(Listed entries):
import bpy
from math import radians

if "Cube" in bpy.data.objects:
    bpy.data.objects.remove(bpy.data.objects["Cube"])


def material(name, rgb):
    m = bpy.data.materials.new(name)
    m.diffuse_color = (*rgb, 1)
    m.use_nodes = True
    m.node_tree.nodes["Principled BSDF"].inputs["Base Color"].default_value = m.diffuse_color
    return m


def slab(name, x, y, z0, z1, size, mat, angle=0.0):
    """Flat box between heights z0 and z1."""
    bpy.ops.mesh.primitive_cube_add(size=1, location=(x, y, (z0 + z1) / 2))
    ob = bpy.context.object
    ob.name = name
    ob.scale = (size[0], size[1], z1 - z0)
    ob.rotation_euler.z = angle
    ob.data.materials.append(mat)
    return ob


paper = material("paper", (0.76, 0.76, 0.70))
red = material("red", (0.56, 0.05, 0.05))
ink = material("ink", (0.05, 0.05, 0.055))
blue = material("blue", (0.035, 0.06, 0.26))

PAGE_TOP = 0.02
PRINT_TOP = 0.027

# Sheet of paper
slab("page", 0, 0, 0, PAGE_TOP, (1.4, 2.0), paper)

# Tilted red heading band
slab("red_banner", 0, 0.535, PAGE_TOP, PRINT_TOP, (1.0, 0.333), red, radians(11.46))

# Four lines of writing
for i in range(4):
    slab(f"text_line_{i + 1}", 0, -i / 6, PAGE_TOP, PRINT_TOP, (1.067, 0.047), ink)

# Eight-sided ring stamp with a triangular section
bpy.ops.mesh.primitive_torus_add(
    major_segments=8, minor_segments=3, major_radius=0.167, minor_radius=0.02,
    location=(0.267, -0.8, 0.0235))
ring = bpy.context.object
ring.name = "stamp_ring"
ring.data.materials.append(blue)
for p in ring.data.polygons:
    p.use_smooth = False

(To do): Every entry above must appear again in the reply, exactly as it stands.

(Response below):
import bpy
from math import radians

if "Cube" in bpy.data.objects:
    bpy.data.objects.remove(bpy.data.objects["Cube"])


def material(name, rgb):
    m = bpy.data.materials.new(name)
    m.diffuse_color = (*rgb, 1)
    m.use_nodes = True
    m.node_tree.nodes["Principled BSDF"].inputs["Base Color"].default_value = m.diffuse_color
    return m


def slab(name, x, y, z0, z1, size, mat, angle=0.0):
    """Flat box between heights z0 and z1."""
    bpy.ops.mesh.primitive_cube_add(size=1, location=(x, y, (z0 + z1) / 2))
    ob = bpy.context.object
    ob.name = name
    ob.scale = (size[0], size[1], z1 - z0)
    ob.rotation_euler.z = angle
    ob.data.materials.append(mat)
    return ob


paper = material("paper", (0.76, 0.76, 0.70))
red = material("red", (0.56, 0.05, 0.05))
ink = material("ink", (0.05, 0.05, 0.055))
blue = material("blue", (0.035, 0.06, 0.26))

PAGE_TOP = 0.02
PRINT_TOP = 0.027

# Sheet of paper
slab("page", 0, 0, 0, PAGE_TOP, (1.4, 2.0), paper)

# Tilted red heading band
slab("red_banner", 0, 0.535, PAGE_TOP, PRINT_TOP, (1.0, 0.333), red, radians(11.46))

# Four lines of writing
for i in range(4):
    slab(f"text_line_{i + 1}", 0, -i / 6, PAGE_TOP, PRINT_TOP, (1.067, 0.047), ink)

# Eight-sided ring stamp with a triangular section
bpy.ops.mesh.primitive_torus_add(
    major_segments=8, minor_segments=3, major_radius=0.167, minor_radius=0.02,
    location=(0.267, -0.8, 0.0235))
ring = bpy.context.object
ring.name = "stamp_ring"
ring.data.materials.append(blue)
for p in ring.data.polygons:
    p.use_smooth = False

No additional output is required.